Blacklabel

Yep, no problems i see where your coming from and yes i appreciate your concern, I have done modding to Wah pedals and stuff like that but its my first time using Schematics and following circuits but i understand the principles on Circuits and how they work but im not 100% the terminology and i wouldn't work on mains power sorta stuff like power packs and that until im fully ready but like fuses and diodes, resistors and stuff like that im fine with, but as i said originally i am new to electronics and i appreciate everything your helping me with so far and i am still testing the circuits...but i have found a problem with one of the diodes..i get a reading with it both ways i test it so ill replace that one and see how i go...once again thanks foe your help so far. :)

syndromet

That might solve your problem

nice

Hi! I hope this will help you!
Schematic
:tu:

nice!

XinTX

Well I took a look at my deceased 15G yesterday.  The area around the power indicator LED (designated LD3 on the schematic on the left side about midway down) appears to be slightly discolored.  I used a 9V batter to apply power directly to the LED.  Tried it both directions and it still lights.  Is this correct?

The issue I have with the amp is that it blows the 500mA fuse immediately on power up.  So I'm searching for what must be a dead short.  But to date I haven't found it. 

Blacklabel

Hey, about the led..i tested mine today, and it only lights up the one way... now i even tested the smaller 2 leds in the preamp and they are the same...hope that helps with yours

Blacklabel

Hi, I Replaced the 2 Main Elec Capacitiors..and the Diodes that ground straight after them....and it still wont turn on..anyone got any ideas on what might be wrong...thanks

XinTX

Don't know.  Mine won't turn on because it blows the 500 mA fuse about as quick as a flash bulb when I try to power it up.  I know of several of these failed Frontman 15's.  I'm convinced they're truly a POS amp. 

LJ King

Quote from: Blacklabel on August 07, 2007, 06:11:12 AM
Hi, I Replaced the 2 Main Elec Capacitiors..and the Diodes that ground straight after them....and it still wont turn on..anyone got any ideas on what might be wrong...thanks
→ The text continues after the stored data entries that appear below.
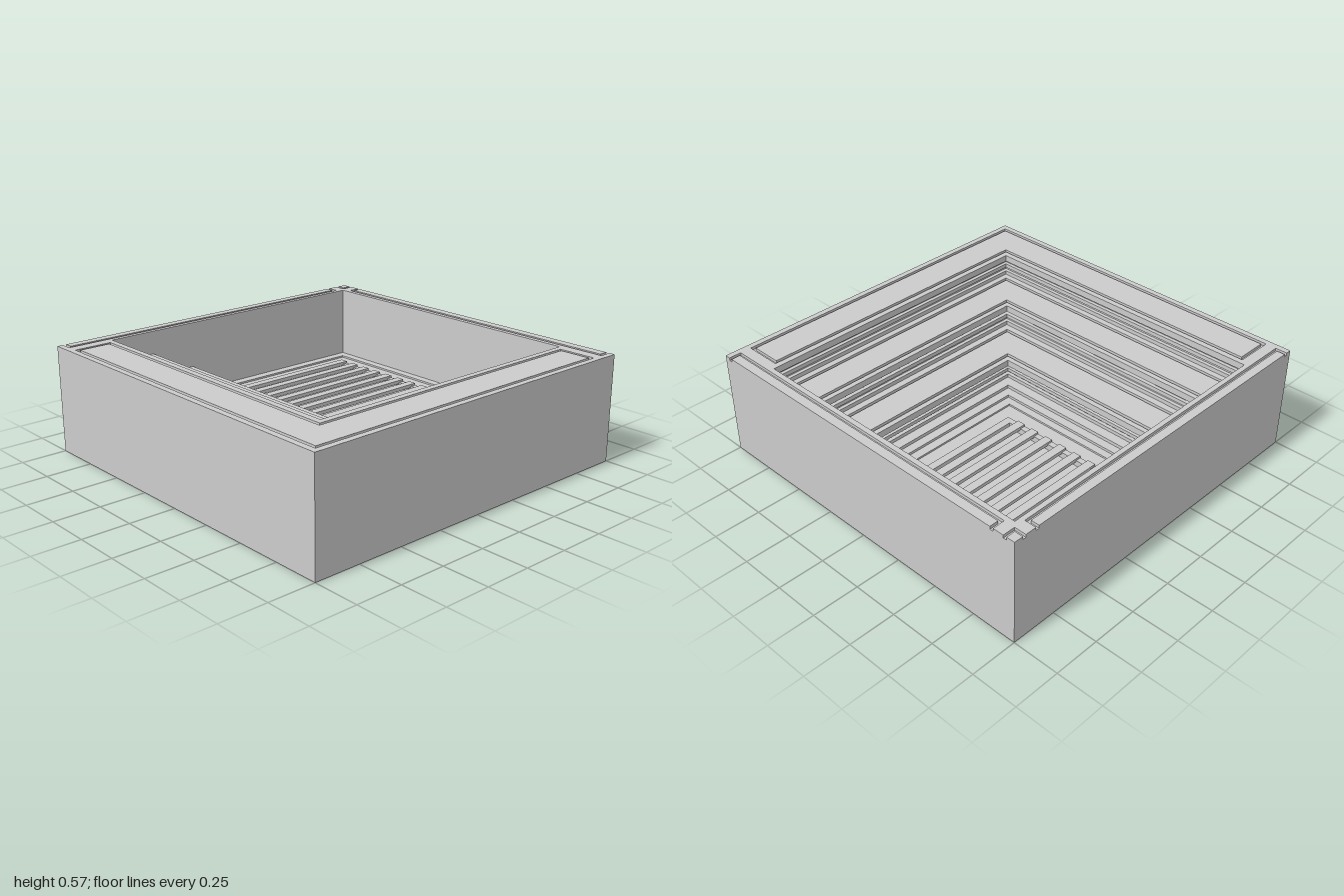
import * as THREE from 'three';

const material = new THREE.MeshStandardMaterial({ color: 0xcccccc, flatShading: true });
const RIGHT = 0.905, BACK = -0.91;   // inner faces of the two plain walls
const GROOVE = 0.018, GROOVE_DEPTH = 0.016;

const points = (list) => list.map(([x, z]) => new THREE.Vector2(x, z));
const rect = (x0, x1, z0, z1) => points([[x0, z0], [x1, z0], [x1, z1], [x0, z1]]);
const square = rect(-1, 1, -1, 1);
const pit = (p) => rect(-p, RIGHT, BACK, p);

// L-shaped outline of a tread panel between offsets a (outer) and b (inner), shrunk by s
function panel(a, b, s = 0) {
  const o = a - s, i = b + s, back = -0.877 + s, right = 0.872 - s;
  return points([[-o, back], [-o, o], [right, o], [right, i], [-i, i], [-i, back]]);
}

export function createModel() {
  const group = new THREE.Group();

  // Horizontal slab from a plan outline in (x, z), with its top at height top
  function slab(name, outline, top, height, holes = []) {
    const shape = new THREE.Shape(outline);
    holes.forEach((h) => shape.holes.push(new THREE.Path(h)));
    const geometry = new THREE.ExtrudeGeometry(shape, { depth: height, bevelEnabled: false });
    geometry.rotateX(Math.PI / 2).translate(0, top, 0);
    const mesh = new THREE.Mesh(geometry, material);
    mesh.name = name;
    group.add(mesh);
  }

  // Rim outline, notched where grooves run out to the back and right edges
  const rim = points([
    [-1, -1], [-0.968, -1], [-0.968, -0.936], [0.872, -0.936], [0.872, -1],
    [0.933, -1], [0.933, -0.936], [1, -0.936], [1, -0.877], [0.933, -0.877],
    [0.933, 0.968], [1, 0.968], [1, 1], [-1, 1],
  ]);
  slab('backWallPanel', rect(-0.95, 0.854, -1, -0.954), 0.575, GROOVE_DEPTH);
  slab('cornerPanel', rect(0.951, 1, -1, -0.954), 0.575, GROOVE_DEPTH);
  slab('rightWallPanel', rect(0.951, 1, -0.859, 0.95), 0.575, GROOVE_DEPTH);

  // Three treads, each with a grooved panel, a nosing and a ribbed riser below
  const steps = [
    { top: 0.575, bottom: 0.45, p: 0.73, a: 0.968, b: 0.762 },
    { top: 0.45, bottom: 0.325, p: 0.48, a: 0.703, b: 0.508 },
    { top: 0.325, bottom: 0.212, p: 0.225, a: 0.449, b: 0.254 },
  ];
  steps.forEach(({ top, bottom, p, a, b }, i) => {
    slab('tread', i === 0 ? rim : square, top, GROOVE_DEPTH, [pit(p), panel(a, b)]);
    slab('treadPanel', panel(a, b, GROOVE), top, GROOVE_DEPTH);
    let y = top - GROOVE_DEPTH;
    slab('nosing', square, y, 0.02, [pit(p)]);
    y -= 0.02;
    const rib = (y - bottom) / 4;
    for (let k = 0; k < 4; k++) {
      slab('riserRib', square, y - k * rib, rib, [pit(p + (k % 2 ? 0.006 : 0.026))]);
    }
  });

  // Low plinth steps and the border round the floor
  slab('lowerPlinth', square, 0.212, 0.018, [pit(0.176)]);
  slab('floorPlinth', square, 0.194, 0.014, [pit(0.128)]);
  slab('floorBorder', square, 0.18, 0.01, [rect(-0.086, 0.858, -0.86, 0.08)]);

  // Floor with a shallow drain opening and the solid base beneath
  slab('floor', square, 0.17, 0.025, [rect(0.032, 0.744, -0.765, -0.037)]);
  slab('base', square, 0.145, 0.145);

  // Drain grate: a thin frame carrying eight cross bars
  slab('grateFrame', rect(0, 0.776, -0.797, 0.005), 0.178, 0.008,
    [rect(0.032, 0.744, -0.765, -0.037)]);
  for (let i = 0; i < 8; i++) {
    const z = -0.757 + i * 0.0953;
    slab('grateBar', rect(0, 0.776, z - 0.023, z + 0.023), 0.19, 0.02);
  }
  return group;
}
Remote debugging is difficult at best - even with pictures (hint).

Hopefully you used the proper zeners and not regular diodes, and installed them with proper polarity.

What voltage readings are you getting at the replaced caps?
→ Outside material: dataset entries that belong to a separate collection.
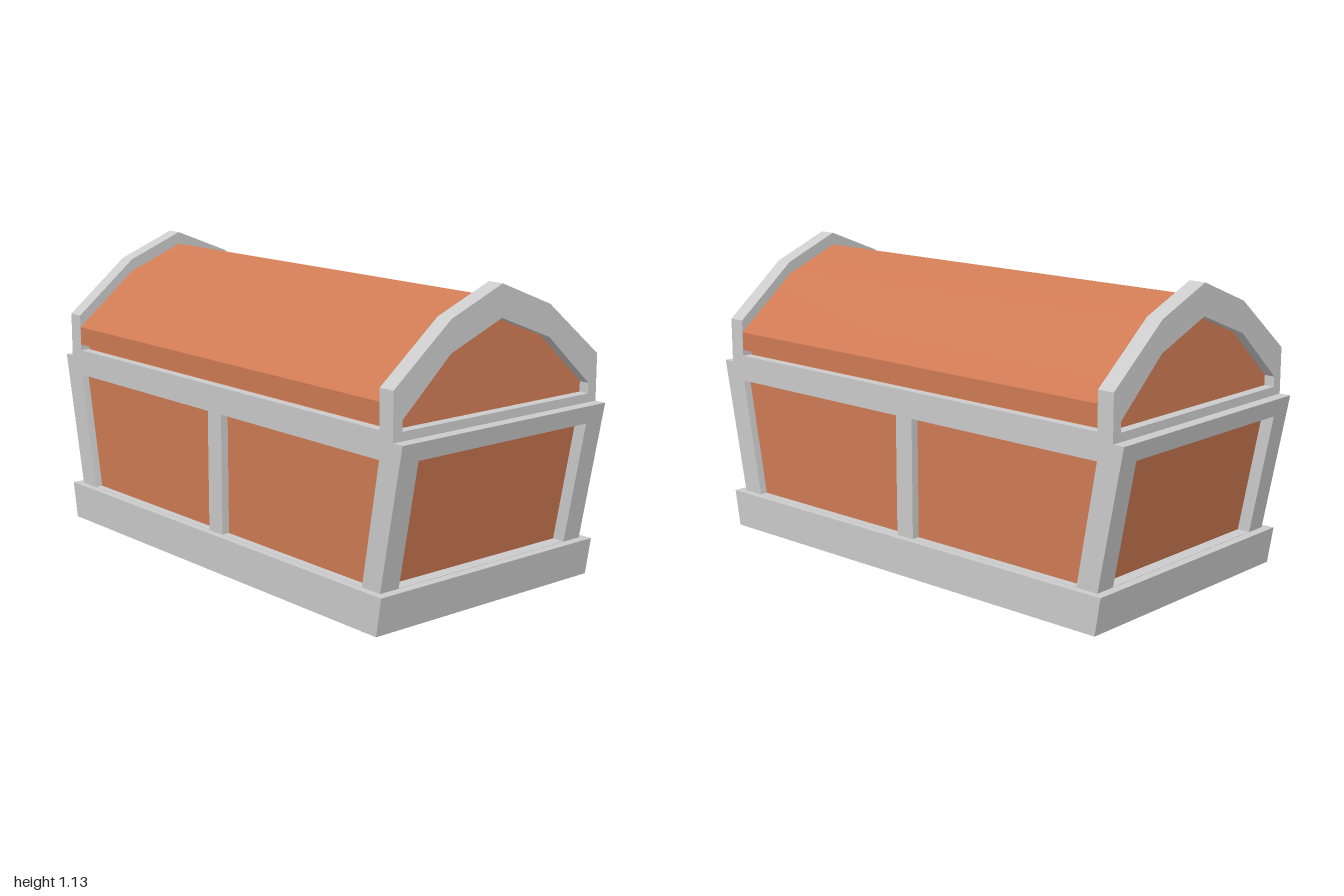
import * as THREE from 'three';
import { toCreasedNormals } from 'three/addons/utils/BufferGeometryUtils.js';

const grey = new THREE.MeshStandardMaterial({ color: 0xcccccc });
const brown = new THREE.MeshStandardMaterial({ color: 0xcf7b54 });

const SLOPE = 0.192; // outward lean of the chest ends
const leanX = (x, y) => x + (y - 0.14) * SLOPE;
const points = (list) => list.map(([x, y]) => new THREE.Vector2(x, y));

// Mirrors a half profile, listed from bottom to top, across x = 0
function mirrored(half) {
  const left = half.filter(([x]) => x > 0).reverse().map(([x, y]) => [-x, y]);
  return [...half, ...left];
}

// Extrudes an outline with holes from depth z0 to z1
function slab(outline, holes, z0, z1) {
  const shape = new THREE.Shape(points(outline));
  for (const hole of holes) shape.holes.push(new THREE.Path(points(hole)));
  const geo = new THREE.ExtrudeGeometry(shape, { depth: z1 - z0, bevelEnabled: false });
  return geo.translate(0, 0, z0);
}

export function createModel() {
  const chest = new THREE.Group();
  chest.name = 'chest';
  const add = (name, geo, material) => {
    const mesh = new THREE.Mesh(toCreasedNormals(geo, 0.5), material);
    mesh.name = name;
    chest.add(mesh);
    return mesh;
  };

  // Plinth with slightly flared ends, and the boarded floor beneath it
  add('plinth', slab(mirrored([[0.912, 0], [0.935, 0.14]]), [], -0.515, 0.515), grey);
  const floor = new THREE.PlaneGeometry(1.66, 0.92).rotateX(Math.PI / 2).translate(0, -0.001, 0);
  add('floor', floor, brown);

  // Wooden body behind the frames
  const bodySide = [[leanX(0.85, 0.1), 0.1], [leanX(0.85, 0.64), 0.64]];
  add('body', slab(mirrored(bodySide), [], -0.458, 0.458), brown);

  // Front and back frames: leaning posts, centre post and raised top rail
  const frame = mirrored([[0.9, 0.14], [1, 0.66], [0.89, 0.66], [0.89, 0.692]]);
  const pane = [[0.04, 0.14], [0.81, 0.14], [0.89, 0.592], [0.04, 0.592]].map(([x, y]) => [x, Math.max(y, 0.141)]);
  const panes = [pane, pane.map(([x, y]) => [-x, y])];
  for (const side of [1, -1]) {
    const geo = slab(frame, panes, 0.452, 0.488);
    if (side < 0) geo.rotateY(Math.PI);
    add(side > 0 ? 'frontFrame' : 'backFrame', geo, grey);
  }

  // Leaning end frames
  const endOutline = mirrored([[0.486, 0.14], [0.486, 0.66]]);
  const endPane = mirrored([[0.405, 0.141], [0.405, 0.595]]);
  for (const side of [1, -1]) {
    const geo = slab(endOutline, [endPane], 0.84, 0.9).rotateY(Math.PI / 2);
    const pos = geo.attributes.position;
    for (let i = 0; i < pos.count; i++) pos.setX(i, leanX(pos.getX(i), pos.getY(i)));
    geo.computeVertexNormals();
    if (side < 0) geo.rotateY(Math.PI);
    add(side > 0 ? 'leftEndFrame' : 'rightEndFrame', geo, grey);
  }

  // Deck that closes the top of the body
  add('deck', new THREE.BoxGeometry(1.78, 0.06, 0.93).translate(0, 0.661, 0), brown);

  // Lid: inset core that shows in the end arches, and an overhanging roof
  const corePoints = mirrored([[0.447, 0.692], [0.447, 0.73], [0.235, 0.92], [0, 1.012]]);
  add('lidCore', slab(corePoints, [], -0.915, 0.915).rotateY(Math.PI / 2), brown);
  const roof = mirrored([[0.487, 0.715], [0.487, 0.785], [0.235, 0.988], [0, 1.08]]);
  add('lidRoof', slab(roof, [], -0.89, 0.89).rotateY(Math.PI / 2), brown);

  // Arched grey frames on both ends of the lid
  const arch = mirrored([[0.488, 0.655], [0.488, 0.832], [0.235, 1.035], [0, 1.128]]);
  for (const side of [1, -1]) {
    const geo = slab(arch, [corePoints], 0.89, 0.955).rotateY(side * Math.PI / 2);
    add(side > 0 ? 'leftLidArch' : 'rightLidArch', geo, grey);
  }
  return chest;
}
R.G.

You got some good advice early on that you haven't taken yet.

You can't debug fuse blowing problems very effectively if you only get 35 milliseconds of test time before the next one blows.
QuoteFirst: Before you turn the amp ON again build yourself a current limiter out of a light bulb that plugs between the amp and the main receptacle. It will prevent any further destruction.
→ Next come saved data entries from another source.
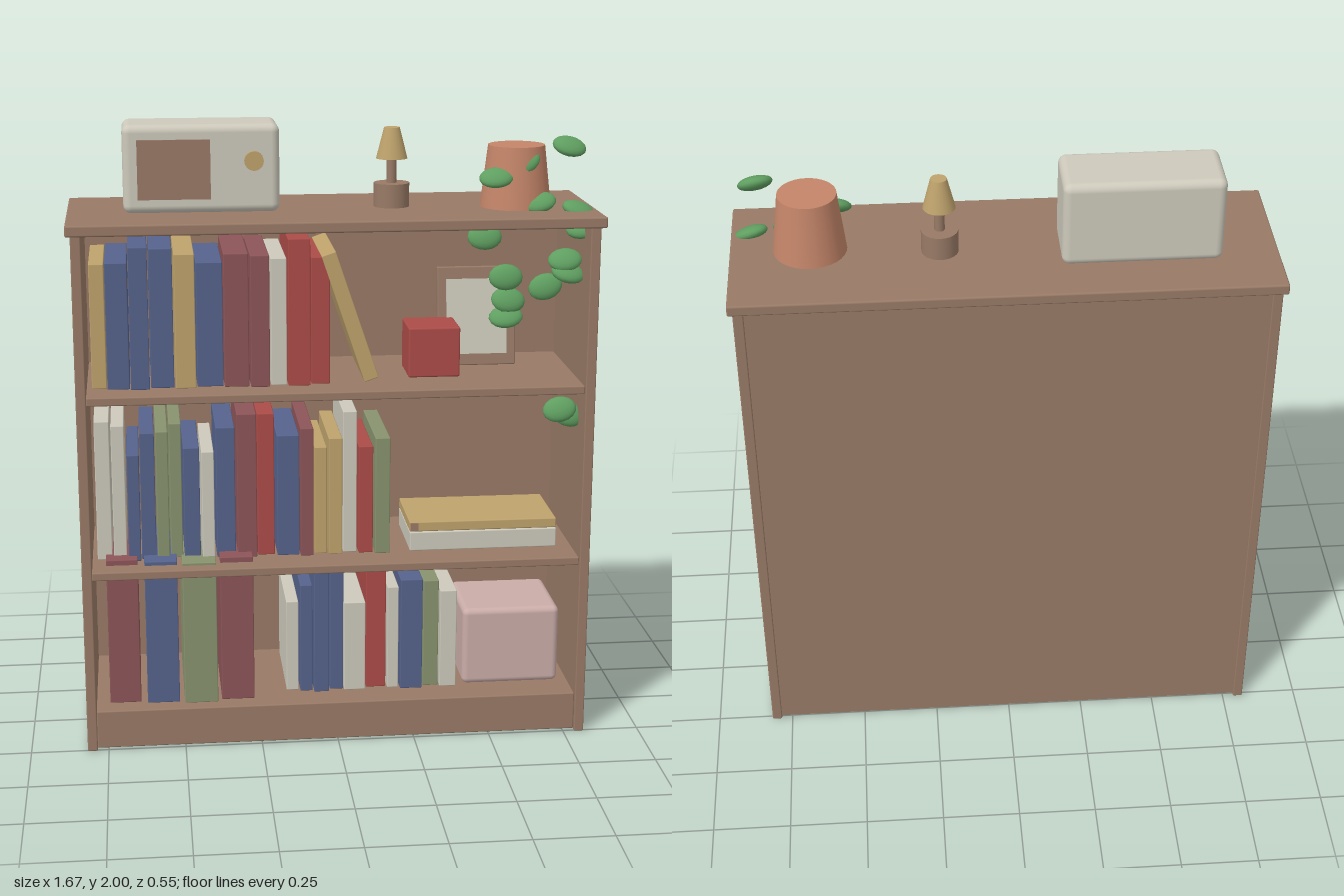
import * as THREE from 'three';
import { RoundedBoxGeometry } from 'three/addons/geometries/RoundedBoxGeometry.js';

const COLORS = {
  wood: 0x987a66, maroon: 0x8c5558, blue: 0x56638c, gold: 0xbea26c, sage: 0x88936e,
  cream: 0xcdc9bb, red: 0xab4c48, pink: 0xcaaca8, terracotta: 0xc48569, leaf: 0x5f9e60,
};

export function createModel() {
  const root = new THREE.Group();
  root.name = 'bookcase';
  const mats = {};
  for (const [name, color] of Object.entries(COLORS)) {
    mats[name] = new THREE.MeshStandardMaterial({ color });
    mats[name].name = name;
  }

  const add = (name, geo, mat, x, y, z, parent = root) => {
    const m = new THREE.Mesh(geo, mats[mat]);
    m.name = name;
    m.position.set(x, y, z);
    parent.add(m);
    return m;
  };
  // Box given by its extents, with optional rounded edges
  const box = (name, mat, [x0, x1], [y0, y1], [z0, z1], r = 0, parent = root) => {
    const s = [x1 - x0, y1 - y0, z1 - z0];
    const geo = r ? new RoundedBoxGeometry(...s, 3, r) : new THREE.BoxGeometry(...s);
    return add(name, geo, mat, (x0 + x1) / 2, (y0 + y1) / 2, (z0 + z1) / 2, parent);
  };

  // Carcass
  box('topBoard', 'wood', [-0.833, 0.833], [1.69, 1.725], [-0.277, 0.277], 0.006);
  for (const s of [-1, 1]) {
    box('sidePanel', 'wood', s < 0 ? [-0.818, -0.786] : [0.786, 0.818], [0, 1.69], [-0.265, 0.258], 0.004);
  }
  box('backPanel', 'wood', [-0.786, 0.786], [0.01, 1.69], [-0.258, -0.235]);
  box('plinth', 'wood', [-0.786, 0.786], [0.005, 0.132], [-0.25, 0.246], 0.004);
  for (const y of [0.607, 1.181]) {
    box('shelf', 'wood', [-0.786, 0.786], [y - 0.027, y], [-0.235, 0.246], 0.004);
  }

  // Rows of books: [left, right, top, colour]
  const bookRow = (name, base, front, back, books) => {
    const row = new THREE.Group();
    row.name = name;
    root.add(row);
    books.forEach(([x0, x1, top, mat], i) => {
      const f = front + 0.012 * (((i * 7) % 5) / 2 - 1);
      box('book', mat, [x0, x1], [base, top], [back, f], 0.003, row);
    });
  };
  bookRow('upperBooks', 1.181, 0.145, -0.21, [
    [-0.769, -0.722, 1.58, 'gold'], [-0.72, -0.65, 1.585, 'blue'], [-0.647, -0.587, 1.635, 'blue'],
    [-0.583, -0.51, 1.627, 'blue'], [-0.505, -0.441, 1.61, 'gold'], [-0.437, -0.354, 1.58, 'blue'],
    [-0.351, -0.273, 1.608, 'maroon'], [-0.268, -0.208, 1.603, 'maroon'], [-0.203, -0.153, 1.59, 'cream'],
    [-0.149, -0.079, 1.652, 'red'], [-0.075, -0.016, 1.59, 'red'],
  ]);
  bookRow('middleBooks', 0.607, 0.13, -0.21, [
    [-0.769, -0.721, 1.07, 'cream'], [-0.716, -0.674, 1.058, 'cream'], [-0.668, -0.629, 0.963, 'blue'],
    [-0.626, -0.579, 1.03, 'blue'], [-0.575, -0.536, 1.037, 'sage'], [-0.532, -0.493, 1.058, 'sage'],
    [-0.488, -0.436, 0.979, 'blue'], [-0.43, -0.39, 0.968, 'cream'], [-0.383, -0.322, 1.042, 'blue'],
    [-0.316, -0.253, 1.088, 'maroon'], [-0.25, -0.195, 1.083, 'red'], [-0.187, -0.115, 1.012, 'blue'],
    [-0.112, -0.07, 1.037, 'maroon'], [-0.065, -0.025, 0.968, 'gold'], [-0.02, 0.024, 1.0, 'gold'],
    [0.028, 0.073, 1.083, 'cream'], [0.078, 0.125, 0.968, 'red'], [0.131, 0.179, 0.998, 'sage'],
  ]);
  bookRow('tallBinders', 0.132, 0.19, -0.2, [
    [-0.742, -0.641, 0.625, 'maroon'], [-0.62, -0.515, 0.62, 'blue'],
    [-0.499, -0.39, 0.616, 'sage'], [-0.377, -0.27, 0.625, 'maroon'],
  ]);
  bookRow('lowerBooks', 0.132, 0.14, -0.21, [
    [-0.16, -0.12, 0.444, 'cream'], [-0.115, -0.075, 0.504, 'blue'], [-0.07, -0.021, 0.55, 'blue'],
    [-0.017, 0.028, 0.556, 'blue'], [0.03, 0.1, 0.44, 'cream'], [0.104, 0.17, 0.548, 'red'],
    [0.174, 0.211, 0.487, 'cream'], [0.216, 0.289, 0.515, 'blue'], [0.294, 0.345, 0.503, 'sage'],
    [0.349, 0.404, 0.47, 'cream'],
  ]);
  const leaning = add('leaningBook', new RoundedBoxGeometry(0.048, 0.432, 0.35, 2, 0.003), 'gold', 0.049, 1.395, -0.04);
  leaning.rotation.z = 0.325;

  // Objects on the shelves
  box('flatBookLower', 'cream', [0.247, 0.733], [0.607, 0.671], [-0.14, 0.13], 0.004);
  box('flatBookUpper', 'gold', [0.247, 0.733], [0.671, 0.704], [-0.14, 0.125], 0.004);
  box('spineLabel', 'wood', [0.249, 0.275], [0.674, 0.701], [0.122, 0.128]);
  box('redBox', 'red', [0.243, 0.41], [1.181, 1.344], [-0.08, 0.085], 0.006);
  box('storageBox', 'pink', [0.427, 0.75], [0.132, 0.397], [-0.15, 0.14], 0.02);
  const frame = new THREE.Group();
  frame.name = 'pictureFrame';
  frame.position.set(0.488, 1.185, -0.05);
  frame.rotation.x = -0.13;
  root.add(frame);
  box('frameBorder', 'wood', [-0.129, 0.129], [0, 0.325], [-0.025, 0], 0.004, frame);
  box('framePicture', 'cream', [-0.1, 0.1], [0.038, 0.285], [-0.002, 0.004], 0, frame);

  // Radio
  box('radioBody', 'cream', [-0.655, -0.167], [1.725, 2.0], [-0.13, 0.08], 0.025);
  box('radioGrille', 'wood', [-0.61, -0.383], [1.77, 1.955], [0.075, 0.088]);
  add('radioKnob', new THREE.CylinderGeometry(0.03, 0.03, 0.025, 24), 'gold', -0.248, 1.888, 0.086).rotation.x = Math.PI / 2;

  // Small lamp
  add('lampBase', new THREE.CylinderGeometry(0.057, 0.057, 0.075, 24), 'wood', 0.195, 1.7625, -0.01);
  add('lampStem', new THREE.CylinderGeometry(0.016, 0.016, 0.1, 16), 'wood', 0.195, 1.84, -0.01);
  add('lampShade', new THREE.CylinderGeometry(0.025, 0.05, 0.098, 24), 'gold', 0.195, 1.926, -0.01);

  // Plant pot and trailing leaves: [x, y, z, tilt, roll]
  add('plantPot', new THREE.CylinderGeometry(0.09, 0.113, 0.195, 32), 'terracotta', 0.589, 1.8225, 0.024);
  const plant = new THREE.Group();
  plant.name = 'trailingLeaves';
  root.add(plant);
  const leafGeo = new THREE.SphereGeometry(1, 16, 10).scale(0.055, 0.022, 0.042);
  [
    [0.744, 1.921, 0.094, 0.6, -0.2], [0.512, 1.827, 0.105, 0.6, 0.1], [0.6, 1.872, 0.09, 0.9, 0.5],
    [0.648, 1.748, 0.11, 0.6, 0.2], [0.772, 1.725, 0.13, 0.4, -0.3], [0.785, 1.67, 0.138, 0.7, 0.2],
    [0.47, 1.648, 0.15, 1.2, 0], [0.543, 1.515, 0.135, 1.3, 0], [0.733, 1.566, 0.13, 0.8, 0.1],
    [0.742, 1.526, 0.14, 0.6, -0.2], [0.67, 1.483, 0.14, 1.3, 0.3], [0.553, 1.44, 0.13, 1.1, -0.1],
    [0.545, 1.388, 0.14, 0.7, 0.1], [0.723, 1.085, 0.165, 1.1, 0.2], [0.752, 1.066, 0.15, 1.1, -0.4],
  ].forEach(([x, y, z, tilt, roll]) => {
    add('leaf', leafGeo, 'leaf', x, y, z, plant).rotation.set(tilt, 0, roll, 'ZXY');
  });

  return root;
}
http://repairfaq.ece.drexel.edu/sam/tvfaq.htm#tvtslbt
http://www.diyguitarist.com/PDF_Files/AmpCurrentLimiter.pdf
Go do it. There's a cleaned-up version of this at GEO (http://www.geofex.com) that is a little safer wiring as well.

But do it. That will let you quit tossing in fresh parts to wherever someone thinks you MIGHT have a problem.

There is a disciplined way to go about this.
1. Get the fuse blowing to stop so you can test voltages.
2. Test the power supply and get it running correctly, not blowing fuses
3. Remove the limiter and test individual pieces.

What you're doing in asking "Anybody know what it might be?" is asking to be told to replace a whole chain of expensive parts in hopes of eventually replacing the one or two failing ones by random luck.

Do the limiter, then get back here and we'll go to the next step. I've helped lots of people get running again with remote debugging. Maybe we can help you too.
QuoteDon't know.  Mine won't turn on because it blows the 500 mA fuse about as quick as a flash bulb when I try to power it up.  I know of several of these failed Frontman 15's.  I'm convinced they're truly a POS amp.
Well, there are several obvious design flaws I see in the schemo.